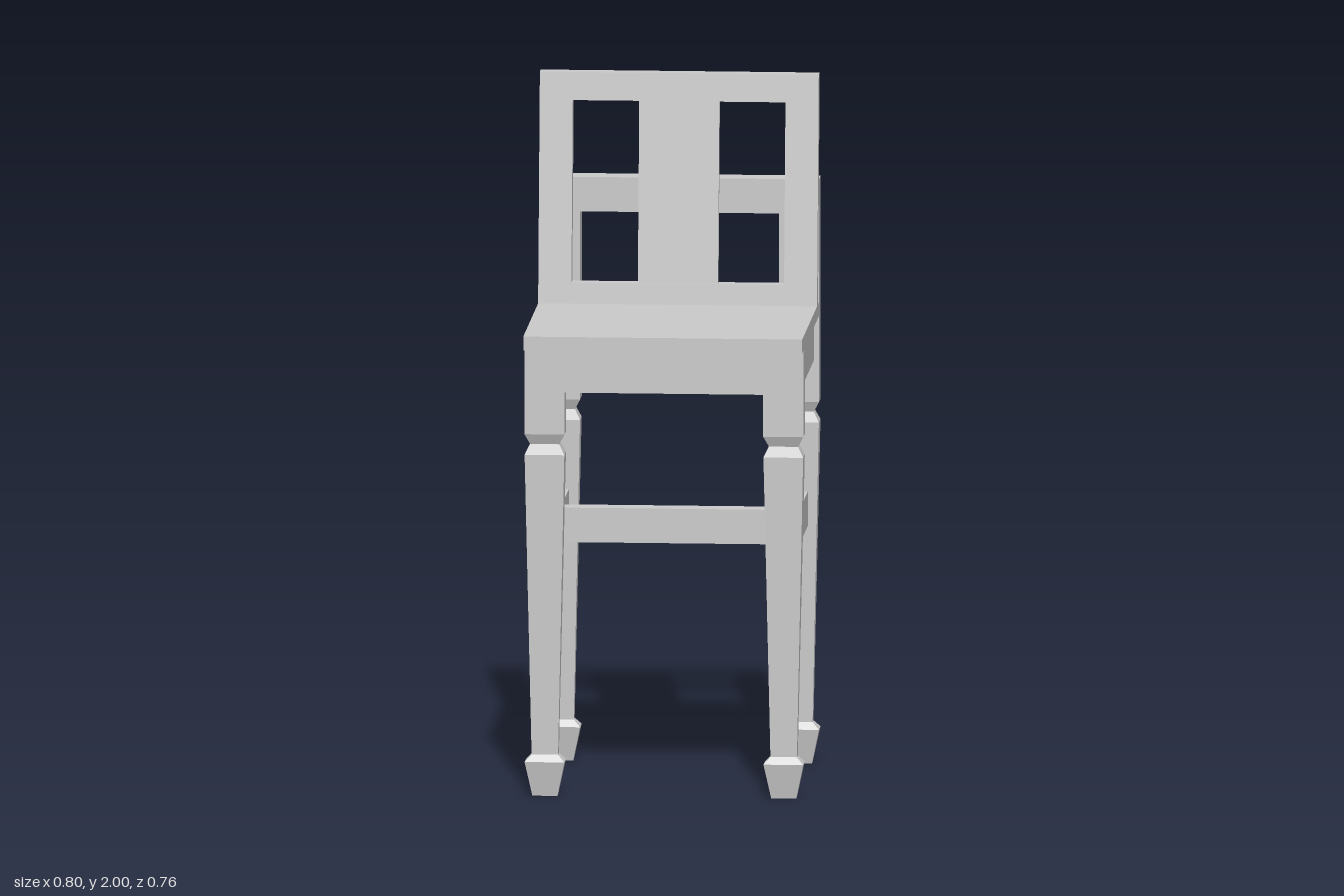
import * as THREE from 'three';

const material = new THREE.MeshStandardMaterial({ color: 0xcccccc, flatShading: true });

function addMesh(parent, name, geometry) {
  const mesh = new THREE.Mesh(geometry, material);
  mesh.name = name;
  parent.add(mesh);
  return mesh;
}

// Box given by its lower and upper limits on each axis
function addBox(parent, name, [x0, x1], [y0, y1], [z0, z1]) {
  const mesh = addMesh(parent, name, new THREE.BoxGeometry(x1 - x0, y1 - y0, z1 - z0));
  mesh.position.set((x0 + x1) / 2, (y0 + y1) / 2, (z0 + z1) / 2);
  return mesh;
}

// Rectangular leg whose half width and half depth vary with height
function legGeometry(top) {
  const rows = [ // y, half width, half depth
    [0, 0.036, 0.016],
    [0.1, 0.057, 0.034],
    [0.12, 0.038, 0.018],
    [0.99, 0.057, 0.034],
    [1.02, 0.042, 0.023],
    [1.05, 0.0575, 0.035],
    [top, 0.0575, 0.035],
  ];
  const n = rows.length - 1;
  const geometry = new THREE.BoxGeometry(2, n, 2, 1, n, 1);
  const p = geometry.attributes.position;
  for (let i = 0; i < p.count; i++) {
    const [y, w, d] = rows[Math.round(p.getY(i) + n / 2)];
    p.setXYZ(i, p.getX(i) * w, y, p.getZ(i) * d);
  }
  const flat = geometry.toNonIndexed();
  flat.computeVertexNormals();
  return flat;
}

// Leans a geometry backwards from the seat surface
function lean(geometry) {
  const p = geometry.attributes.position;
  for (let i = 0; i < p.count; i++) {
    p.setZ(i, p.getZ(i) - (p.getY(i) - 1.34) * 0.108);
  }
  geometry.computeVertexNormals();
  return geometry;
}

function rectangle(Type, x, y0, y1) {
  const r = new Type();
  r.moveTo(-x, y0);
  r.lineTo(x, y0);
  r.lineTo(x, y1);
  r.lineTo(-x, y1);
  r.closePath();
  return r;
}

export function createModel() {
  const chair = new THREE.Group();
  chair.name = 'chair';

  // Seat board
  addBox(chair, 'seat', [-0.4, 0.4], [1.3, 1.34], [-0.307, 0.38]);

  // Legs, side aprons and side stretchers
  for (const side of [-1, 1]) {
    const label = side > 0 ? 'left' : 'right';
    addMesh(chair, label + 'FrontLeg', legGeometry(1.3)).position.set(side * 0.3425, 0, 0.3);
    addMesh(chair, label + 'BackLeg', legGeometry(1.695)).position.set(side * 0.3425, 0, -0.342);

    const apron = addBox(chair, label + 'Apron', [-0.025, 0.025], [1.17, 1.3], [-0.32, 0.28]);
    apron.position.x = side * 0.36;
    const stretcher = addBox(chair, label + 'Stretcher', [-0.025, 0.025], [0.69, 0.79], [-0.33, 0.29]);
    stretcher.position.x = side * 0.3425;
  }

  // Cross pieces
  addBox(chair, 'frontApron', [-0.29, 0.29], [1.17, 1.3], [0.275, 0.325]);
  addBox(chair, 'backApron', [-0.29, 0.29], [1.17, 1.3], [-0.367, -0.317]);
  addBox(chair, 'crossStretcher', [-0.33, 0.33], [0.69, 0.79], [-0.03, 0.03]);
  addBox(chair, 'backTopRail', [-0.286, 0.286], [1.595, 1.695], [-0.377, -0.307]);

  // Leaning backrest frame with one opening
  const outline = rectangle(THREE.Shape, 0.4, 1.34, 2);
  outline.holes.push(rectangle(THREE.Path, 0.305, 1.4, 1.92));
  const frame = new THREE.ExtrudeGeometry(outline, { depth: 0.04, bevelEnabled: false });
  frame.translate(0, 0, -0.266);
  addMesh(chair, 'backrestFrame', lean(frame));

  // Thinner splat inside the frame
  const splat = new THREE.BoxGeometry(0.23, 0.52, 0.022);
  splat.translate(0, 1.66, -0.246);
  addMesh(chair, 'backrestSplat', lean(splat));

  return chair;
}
--- --- ---
#### [ACTIVITY]
Everything in the material above must be repeated exactly, apart from its pictures.

#### [ANSWER TO THE PROBLEM]
import * as THREE from 'three';

const material = new THREE.MeshStandardMaterial({ color: 0xcccccc, flatShading: true });

function addMesh(parent, name, geometry) {
  const mesh = new THREE.Mesh(geometry, material);
  mesh.name = name;
  parent.add(mesh);
  return mesh;
}

// Box given by its lower and upper limits on each axis
function addBox(parent, name, [x0, x1], [y0, y1], [z0, z1]) {
  const mesh = addMesh(parent, name, new THREE.BoxGeometry(x1 - x0, y1 - y0, z1 - z0));
  mesh.position.set((x0 + x1) / 2, (y0 + y1) / 2, (z0 + z1) / 2);
  return mesh;
}

// Rectangular leg whose half width and half depth vary with height
function legGeometry(top) {
  const rows = [ // y, half width, half depth
    [0, 0.036, 0.016],
    [0.1, 0.057, 0.034],
    [0.12, 0.038, 0.018],
    [0.99, 0.057, 0.034],
    [1.02, 0.042, 0.023],
    [1.05, 0.0575, 0.035],
    [top, 0.0575, 0.035],
  ];
  const n = rows.length - 1;
  const geometry = new THREE.BoxGeometry(2, n, 2, 1, n, 1);
  const p = geometry.attributes.position;
  for (let i = 0; i < p.count; i++) {
    const [y, w, d] = rows[Math.round(p.getY(i) + n / 2)];
    p.setXYZ(i, p.getX(i) * w, y, p.getZ(i) * d);
  }
  const flat = geometry.toNonIndexed();
  flat.computeVertexNormals();
  return flat;
}

// Leans a geometry backwards from the seat surface
function lean(geometry) {
  const p = geometry.attributes.position;
  for (let i = 0; i < p.count; i++) {
    p.setZ(i, p.getZ(i) - (p.getY(i) - 1.34) * 0.108);
  }
  geometry.computeVertexNormals();
  return geometry;
}

function rectangle(Type, x, y0, y1) {
  const r = new Type();
  r.moveTo(-x, y0);
  r.lineTo(x, y0);
  r.lineTo(x, y1);
  r.lineTo(-x, y1);
  r.closePath();
  return r;
}

export function createModel() {
  const chair = new THREE.Group();
  chair.name = 'chair';

  // Seat board
  addBox(chair, 'seat', [-0.4, 0.4], [1.3, 1.34], [-0.307, 0.38]);

  // Legs, side aprons and side stretchers
  for (const side of [-1, 1]) {
    const label = side > 0 ? 'left' : 'right';
    addMesh(chair, label + 'FrontLeg', legGeometry(1.3)).position.set(side * 0.3425, 0, 0.3);
    addMesh(chair, label + 'BackLeg', legGeometry(1.695)).position.set(side * 0.3425, 0, -0.342);

    const apron = addBox(chair, label + 'Apron', [-0.025, 0.025], [1.17, 1.3], [-0.32, 0.28]);
    apron.position.x = side * 0.36;
    const stretcher = addBox(chair, label + 'Stretcher', [-0.025, 0.025], [0.69, 0.79], [-0.33, 0.29]);
    stretcher.position.x = side * 0.3425;
  }

  // Cross pieces
  addBox(chair, 'frontApron', [-0.29, 0.29], [1.17, 1.3], [0.275, 0.325]);
  addBox(chair, 'backApron', [-0.29, 0.29], [1.17, 1.3], [-0.367, -0.317]);
  addBox(chair, 'crossStretcher', [-0.33, 0.33], [0.69, 0.79], [-0.03, 0.03]);
  addBox(chair, 'backTopRail', [-0.286, 0.286], [1.595, 1.695], [-0.377, -0.307]);

  // Leaning backrest frame with one opening
  const outline = rectangle(THREE.Shape, 0.4, 1.34, 2);
  outline.holes.push(rectangle(THREE.Path, 0.305, 1.4, 1.92));
  const frame = new THREE.ExtrudeGeometry(outline, { depth: 0.04, bevelEnabled: false });
  frame.translate(0, 0, -0.266);
  addMesh(chair, 'backrestFrame', lean(frame));

  // Thinner splat inside the frame
  const splat = new THREE.BoxGeometry(0.23, 0.52, 0.022);
  splat.translate(0, 1.66, -0.246);
  addMesh(chair, 'backrestSplat', lean(splat));

  return chair;
}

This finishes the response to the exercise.